This little utilised border is a 30-minute motorbike ride from Pailin and from the Thai side there are frequent minibuses to Chanthaburi an hour or so away. Cambodian visas on arrival are available.
Close to the Ban Pakard, Chantaburi/Phsa Prum, Pailin crossing, this very little-used border is about 45 minutes from Pailin and on the Thai side there are songthaeaw services to Chanthaburi. The Ban Pakard/Phsa Prum crossing is your better bet.
CAMBODIA / VIETNAM BORDERS
This was the first crossing between Cambodia and Vietnam to open to foreign travellers and it remains easily the most popular. Daily buses regularly ply the Saigon – Phnom Penh route and the service is both fast and affordable. Cambodian visa on arrival is available here, but Vietnamese visas must be arranged in advance.
Kaam Samnor / Ving Xuong This very popular riverine crossing links Phnom Penh with the Vietnamese town of Chau Doc. Both slow and fast boat services are available. When you arrive at the border, a fixer will generally gather up all the passports and head into the immigration office to do all the paperwork. You’re welcome to accompany them, but it’s not essential.
Midway between Ha Tien and Chau Doc, this crossing is open to foreign travellers and Cambodian visas on arrival are available. The closest town on the Khmer side is Kampot or Takeo — but both are a couple of hours away. There are buses from Ha Tien to the border, though a motorbike ride is far faster. On the Cambodian side, transport is a bit sparse and travellers have reported paying upto $55 for a taxi from the border town of Phnom Den to Kampot.
Yes, the Cambodia/Vietnam coastal border crossing is open and travellers with a valid Vietnamese visa can enter Vietnam at the Prek Chak/Xa Xia crossing, a 20-minute motorbike ride from Kep. A moto to the border from Kep costs around US$7 and onwards transport to Ha Tien in Cambodia is available.
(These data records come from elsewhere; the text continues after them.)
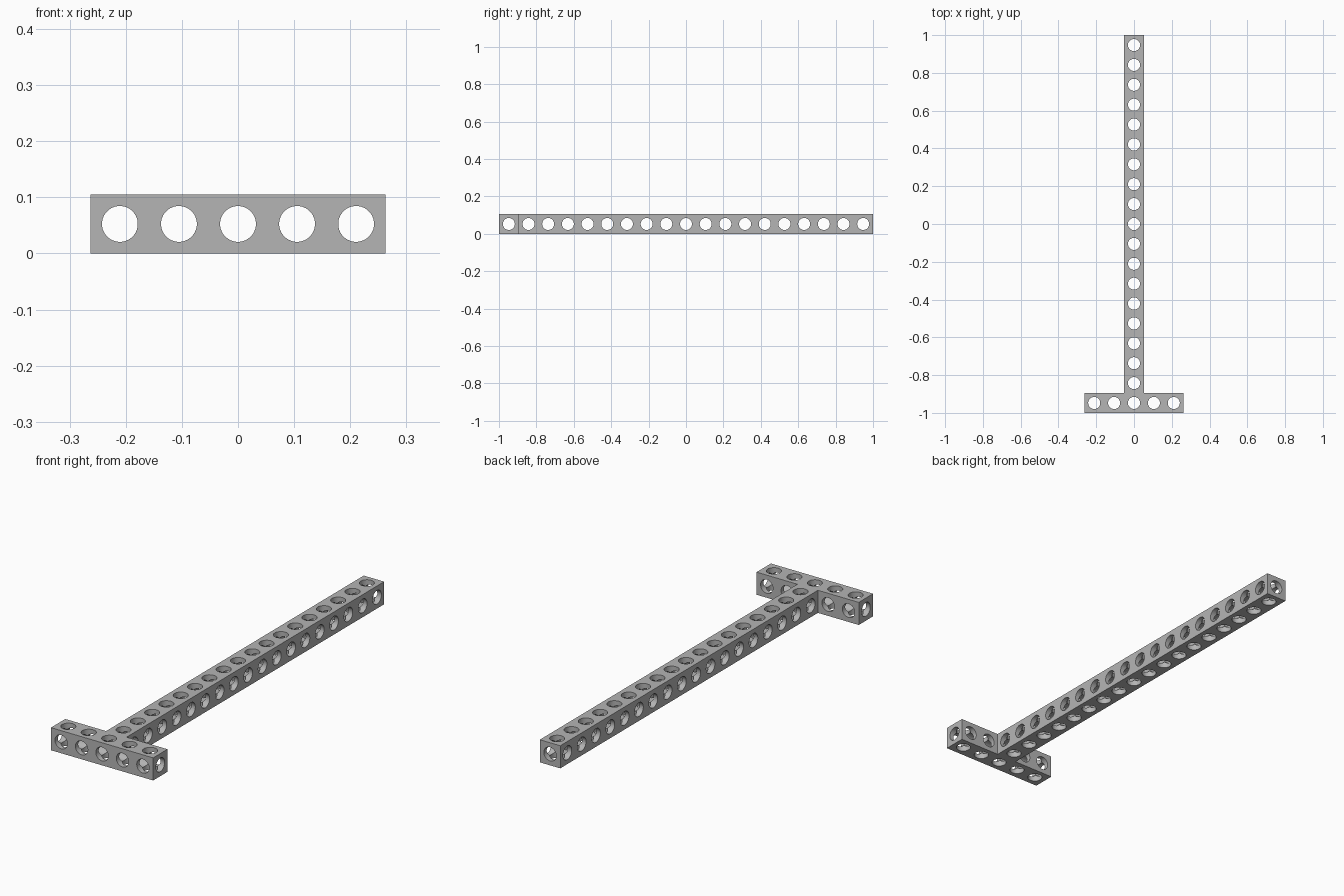
import bpy
import bmesh
from math import pi
from mathutils import Matrix, Vector

cube = bpy.data.objects.get("Cube")
if cube:
    bpy.data.objects.remove(cube, do_unlink=True)

CELLS, CROSS = 19, 5        # holes along the stem and across the crossbar
PITCH = 2 / CELLS
HALF = PITCH / 2
RADIUS = 0.032
FRONT = -1 + HALF           # centre line of the crossbar

grey = bpy.data.materials.new("grey")
grey.use_nodes = True
colour = (0.46, 0.46, 0.46, 1)
grey.diffuse_color = colour
grey.node_tree.nodes["Principled BSDF"].inputs["Base Color"].default_value = colour


def make_object(name, bm):
    mesh = bpy.data.meshes.new(name)
    bmesh.ops.recalc_face_normals(bm, faces=bm.faces)
    bm.to_mesh(mesh)
    bm.free()
    mesh.materials.append(grey)
    obj = bpy.data.objects.new(name, mesh)
    bpy.context.collection.objects.link(obj)
    return obj


def drill(name, axis, bores):
    """Cutter object of parallel cylinders, each given as (centre, length)."""
    bm = bmesh.new()
    turn = Vector((0, 0, 1)).rotation_difference(Vector(axis)).to_matrix().to_4x4()
    spin = Matrix.Rotation(pi / 32, 4, "Z")
    for centre, length in bores:
        bmesh.ops.create_cone(bm, cap_ends=True, segments=32, radius1=RADIUS,
                              radius2=RADIUS, depth=length,
                              matrix=Matrix.Translation(centre) @ turn @ spin)
    return make_object(name, bm)


# T-shaped beam, extruded from its outline
wide = CROSS * HALF
right_side = [(wide, -1), (wide, -1 + PITCH), (HALF, -1 + PITCH), (HALF, 1)]
outline = right_side + [(-x, y) for x, y in reversed(right_side)]
bm = bmesh.new()
base = bm.faces.new([bm.verts.new((x, y, 0)) for x, y in outline])
top = bmesh.ops.extrude_face_region(bm, geom=[base])["geom"]
bmesh.ops.translate(bm, vec=(0, 0, PITCH),
                    verts=[v for v in top if isinstance(v, bmesh.types.BMVert)])
beam = make_object("t_beam", bm)

# Bores along all three axes, meeting at the centre of every cell
stem = [FRONT + i * PITCH for i in range(1, CELLS)]
across = [(i - CROSS // 2) * PITCH for i in range(CROSS)]
short = PITCH * 1.2
cutters = [
    drill("vertical_bores", (0, 0, 1),
          [((0, y, HALF), short) for y in stem] +
          [((x, FRONT, HALF), short) for x in across]),
    drill("sideways_bores", (1, 0, 0),
          [((0, y, HALF), short) for y in stem] +
          [((0, FRONT, HALF), 2 * wide + HALF)]),
    drill("lengthwise_bores", (0, 1, 0),
          [((x, FRONT, HALF), short) for x in across if abs(x) > HALF] +
          [((0, 0, HALF), 2 + PITCH)]),
]
for cutter in cutters:
    cut = beam.modifiers.new(cutter.name, "BOOLEAN")
    cut.operation = "DIFFERENCE"
    cut.solver = "MANIFOLD"
    cut.object = cutter

# Bake the cuts and remove the cutters
bpy.context.view_layer.objects.active = beam
beam.select_set(True)
for cutter in cutters:
    bpy.ops.object.modifier_apply(modifier=cutter.name)
    bpy.data.objects.remove(cutter, do_unlink=True)
bpy.ops.object.shade_smooth_by_angle(angle=pi / 6)
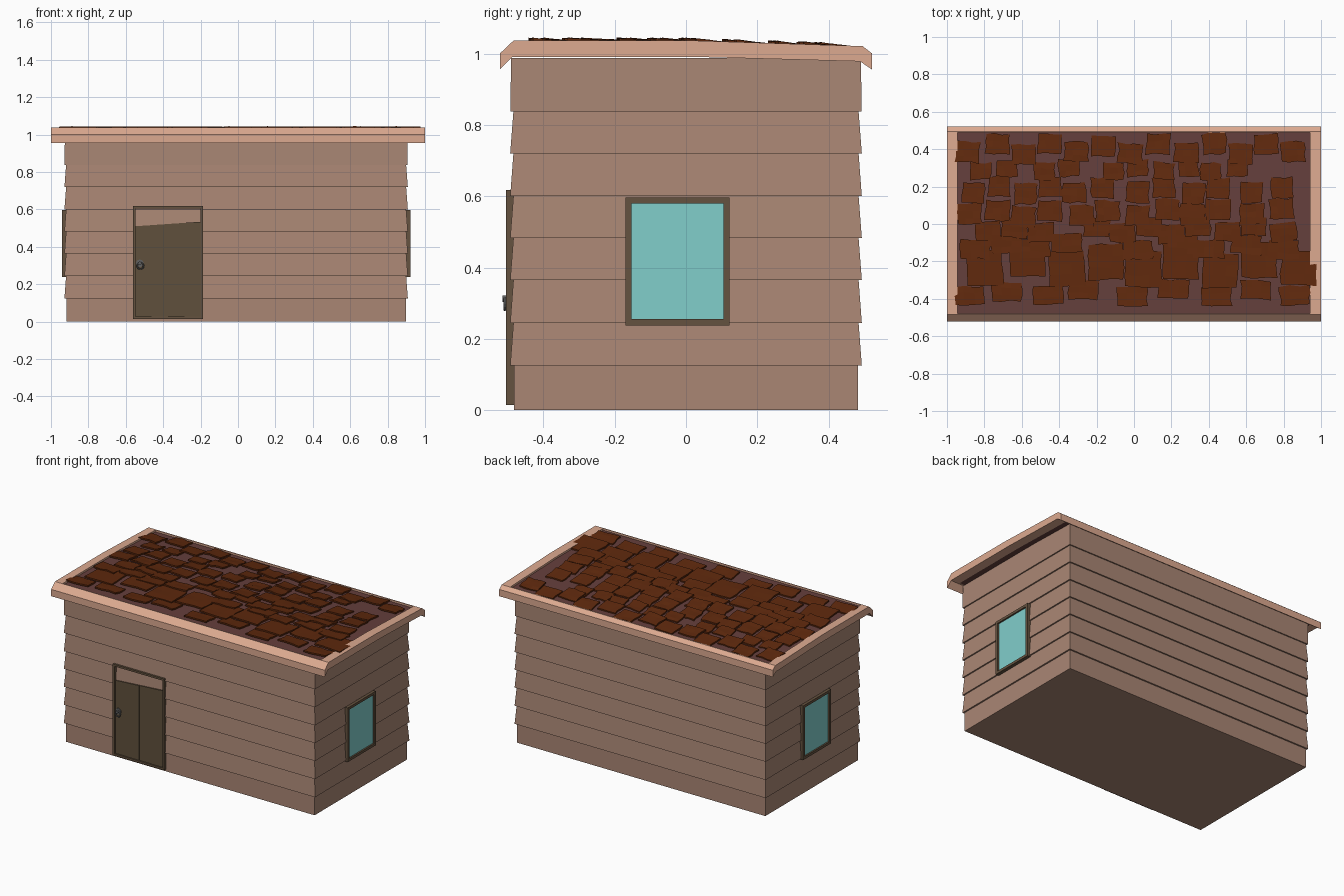
import bpy, bmesh, math, random
from mathutils import Vector, Matrix

if "Cube" in bpy.data.objects:
    bpy.data.objects.remove(bpy.data.objects["Cube"])

random.seed(4)

def mat(name, r, g, b):
    m = bpy.data.materials.new(name)
    m.diffuse_color = (r, g, b, 1)
    m.use_nodes = True
    m.node_tree.nodes["Principled BSDF"].inputs["Base Color"].default_value = m.diffuse_color
    return m

WALL = mat("wall_wood", 0.40, 0.24, 0.175)
TRIM = mat("trim_wood", 0.72, 0.40, 0.28)
DECK = mat("deck", 0.13, 0.05, 0.045)
TILE = mat("shingle", 0.115, 0.022, 0.004)
DARK = mat("dark_wood", 0.13, 0.085, 0.05)
DOOR = mat("door_wood", 0.115, 0.08, 0.045)
GLASS = mat("glass", 0.22, 0.62, 0.60)
METAL = mat("metal", 0.12, 0.12, 0.12)

def finish(bm, name, material):
    bmesh.ops.recalc_face_normals(bm, faces=bm.faces)
    me = bpy.data.meshes.new(name)
    bm.to_mesh(me)
    bm.free()
    ob = bpy.data.objects.new(name, me)
    bpy.context.collection.objects.link(ob)
    me.materials.append(material)
    return ob

def add_box(bm, lo, hi):
    lo, hi = Vector(lo), Vector(hi)
    m = Matrix.Translation((lo + hi) / 2) @ Matrix.Diagonal((*(hi - lo), 1))
    bmesh.ops.create_cube(bm, size=1, matrix=m)

def add_prism(bm, profile, axis, a, b):
    """Extrude a 2D profile along x (profile = y,z) or y (profile = x,z)."""
    put = (lambda p, t: (t, p[0], p[1])) if axis == "x" else (lambda p, t: (p[0], t, p[1]))
    ends = [[bm.verts.new(put(p, t)) for p in profile] for t in (a, b)]
    bm.faces.new(ends[0])
    bm.faces.new(ends[1])
    for i in range(len(profile)):
        j = (i + 1) % len(profile)
        bm.faces.new((ends[0][i], ends[0][j], ends[1][j], ends[1][i]))

# Clapboard walls: stacked rings, each board flares out at its lower edge
CX, HX, HY = -0.01, 0.908, 0.483
rings = [(0, 0), (0.125, 0)]
levels = [0.125, 0.245, 0.365, 0.483, 0.60, 0.72, 0.838]
for lo, hi in zip(levels, levels[1:]):
    rings += [(lo, 0.010), (hi, 0.001)]
rings += [(0.838, 0.009), (0.987, 0.008)]
bm = bmesh.new()
loops = [[bm.verts.new((CX + sx * (HX + f), sy * (HY + f), z))
          for sx, sy in ((-1, -1), (1, -1), (1, 1), (-1, 1))] for z, f in rings]
for a, b in zip(loops, loops[1:]):
    for i in range(4):
        j = (i + 1) % 4
        bm.faces.new((a[i], a[j], b[j], b[i]))
bm.faces.new(loops[0])
bm.faces.new(loops[-1])
finish(bm, "clapboard_walls", WALL)

# Roof height: flat at the front, dropping slightly to the back
def roof_z(y):
    return 1.037 - max(0, y) * 0.033

# Roof rim: drooping eaves front and back, flat strips at both ends
bm = bmesh.new()
add_prism(bm, [(-0.522, 0.955), (-0.522, 1.0), (-0.483, 1.037), (-0.478, 1.037), (-0.478, 0.99), (-0.488, 0.99)], "x", -1, 1)
add_prism(bm, [(0.522, 0.955), (0.522, 1.0), (0.495, 1.021), (0.488, 1.021), (0.488, 0.978)], "x", -1, 1)
for a, b in ((-1, -0.945), (0.94, 1)):
    add_prism(bm, [(-0.478, 0.99), (-0.478, 1.037), (0, 1.037), (0.488, 1.021), (0.488, 0.978), (0.05, 0.99)], "x", a, b)
finish(bm, "roof_rim", TRIM)

bm = bmesh.new()
add_prism(bm, [(-0.478, 0.99), (-0.478, 1.025), (0, 1.025), (0.488, 1.009), (0.488, 0.978), (0.05, 0.99)], "x", -0.945, 0.94)
finish(bm, "roof_deck", DECK)

# Shingles: rows of (y, width, depth, y jitter, x positions)
rows = [
    (0.40, 0.13, 0.11, 0.03, [-.89, -.73, -.59, -.45, -.31, -.16, -.02, .13, .28, .43, .57, .71, .85]),
    (0.29, 0.11, 0.09, 0.01, [-.82, -.68, -.48, -.35, -.11, .02, .16, .29, .41, .55]),
    (0.18, 0.12, 0.11, 0.02, [-.86, -.72, -.58, -.45, -.32, -.17, .02, .16, .32, .45, .63, .79]),
    (0.06, 0.13, 0.11, 0.02, [-.88, -.73, -.59, -.45, -.28, -.14, .02, .18, .31, .45, .63, .79]),
    (-0.03, 0.14, 0.10, 0.02, [-.78, -.64, -.5, -.2, -.06, .08, .2, .34, .5, .64, .8]),
    (-0.12, 0.16, 0.10, 0.02, [-.85, -.68, -.53, -.36, .02, .26, .4, .6, .8]),
    (-0.22, 0.19, 0.19, 0.035, [-.8, -.57, -.36, -.15, .05, .25, .46, .67, .88]),
    (-0.37, 0.16, 0.10, 0.02, [-.88, -.68, -.46, -.27, -.01, .21, .44, .65, .86]),
]
bm = bmesh.new()
for y0, w, d, jit, xs in rows:
    for k, x0 in enumerate(xs):
        cy = y0 + (jit if k % 2 else -jit) * random.uniform(0.4, 1)
        rot = random.uniform(-0.06, 0.06)
        warp = [random.uniform(-0.006, 0.006) for _ in range(16)]
        top, bot = [], []
        for n in range(16):
            u, v = (n % 4) / 3 - 0.5, (n // 4) / 3 - 0.5
            px = u * w + warp[n]
            py = v * d + warp[(n * 5 + 3) % 16]
            x = x0 + px * math.cos(rot) - py * math.sin(rot)
            y = cy + px * math.sin(rot) + py * math.cos(rot)
            z = roof_z(y) + 0.001 - v * 0.010 + warp[(n * 7 + 1) % 16] * 0.3
            top.append(bm.verts.new((x, y, z)))
            bot.append(bm.verts.new((x, y, z - 0.010)))
        for r in range(3):
            for c in range(3):
                q = [r * 4 + c, r * 4 + c + 1, r * 4 + c + 5, r * 4 + c + 4]
                bm.faces.new([top[i] for i in q])
                bm.faces.new([bot[i] for i in reversed(q)])
        edge = [0, 1, 2, 3, 7, 11, 15, 14, 13, 12, 8, 4]
        for i, j in zip(edge, edge[1:] + edge[:1]):
            bm.faces.new((top[j], top[i], bot[i], bot[j]))
finish(bm, "roof_shingles", TILE)

# Side windows: frame bars with a glass pane, one at each end
for side, name in ((-1, "left"), (1, "right")):
    xa, xb = sorted((CX + side * 0.90, CX + side * 0.932))
    ya, yb, za, zb, t = -0.17, 0.122, 0.238, 0.596, 0.017
    bm = bmesh.new()
    for y in (ya, yb - t):
        add_box(bm, (xa, y, za), (xb, y + t, zb))
    for z in (za, zb - t):
        add_box(bm, (xa, ya + t, z), (xb, yb - t, z + t))
    finish(bm, name + "_window_frame", DARK)
    bm = bmesh.new()
    xa, xb = sorted((CX + side * 0.90, CX + side * 0.922))
    add_box(bm, (xa, ya + t, za + t), (xb, yb - t, zb - t))
    finish(bm, name + "_window_glass", GLASS)

# Door frame
bm = bmesh.new()
xa, xb, za, zb, t = -0.562, -0.187, 0.015, 0.618, 0.013
for x in (xa, xb - t):
    add_box(bm, (x, -0.505, za), (x + t, -0.48, zb))
for z in (za, zb - t):
    add_box(bm, (xa + t, -0.505, z), (xb - t, -0.48, z + t))
finish(bm, "door_frame", DARK)

# Door planks with a slightly sloping top edge
bm = bmesh.new()
xa, xb, n = -0.549, -0.2, 4
w = (xb - xa) / n
for i in range(n):
    x = xa + i * w
    z = 0.510 + 0.006 * i
    add_prism(bm, [(x, 0.028), (x + w, 0.028), (x + w, z + 0.006), (x, z)], "y", -0.496 - 0.0015 * (i % 2), -0.48)
finish(bm, "door_planks", DOOR)

# Door handle: round plate, knob and hanging ring
bm = bmesh.new()
face = Matrix.Rotation(math.pi / 2, 4, "X")
for r, depth, y in ((0.02, 0.006, -0.499), (0.009, 0.016, -0.507)):
    bmesh.ops.create_cone(bm, cap_ends=True, segments=12, radius1=r, radius2=r, depth=depth,
                          matrix=Matrix.Translation((-0.525, y, 0.312)) @ face)
finish(bm, "door_handle", METAL)
bpy.ops.mesh.primitive_torus_add(location=(-0.522, -0.508, 0.298), rotation=(math.pi / 2, 0, 0),
                                 major_radius=0.017, minor_radius=0.004, major_segments=14, minor_segments=6)
ring = bpy.context.object
ring.name = "door_handle_ring"
ring.data.materials.append(METAL)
Cambodian visas on arrival are available.
This remote crossing links Ban Lung in northeast Cambodia to Pleiku in Vietnam, with a through trip between the two taking about six hours. From the Vietnamese side, buses run from Pleiku to Duc Co, from where you’ll need to grab a xe om for the last 20km to the border. From the border to Ban Lung is a trip of about 70km. Expect to pay US$15-20 to charter a car for the run, $10-15 by moto.
See the visa and border crossings section of the Travelfish forum for reports from travellers who have used the above crossings. Canby Publications also has a good summary of Cambodia’s border crossings.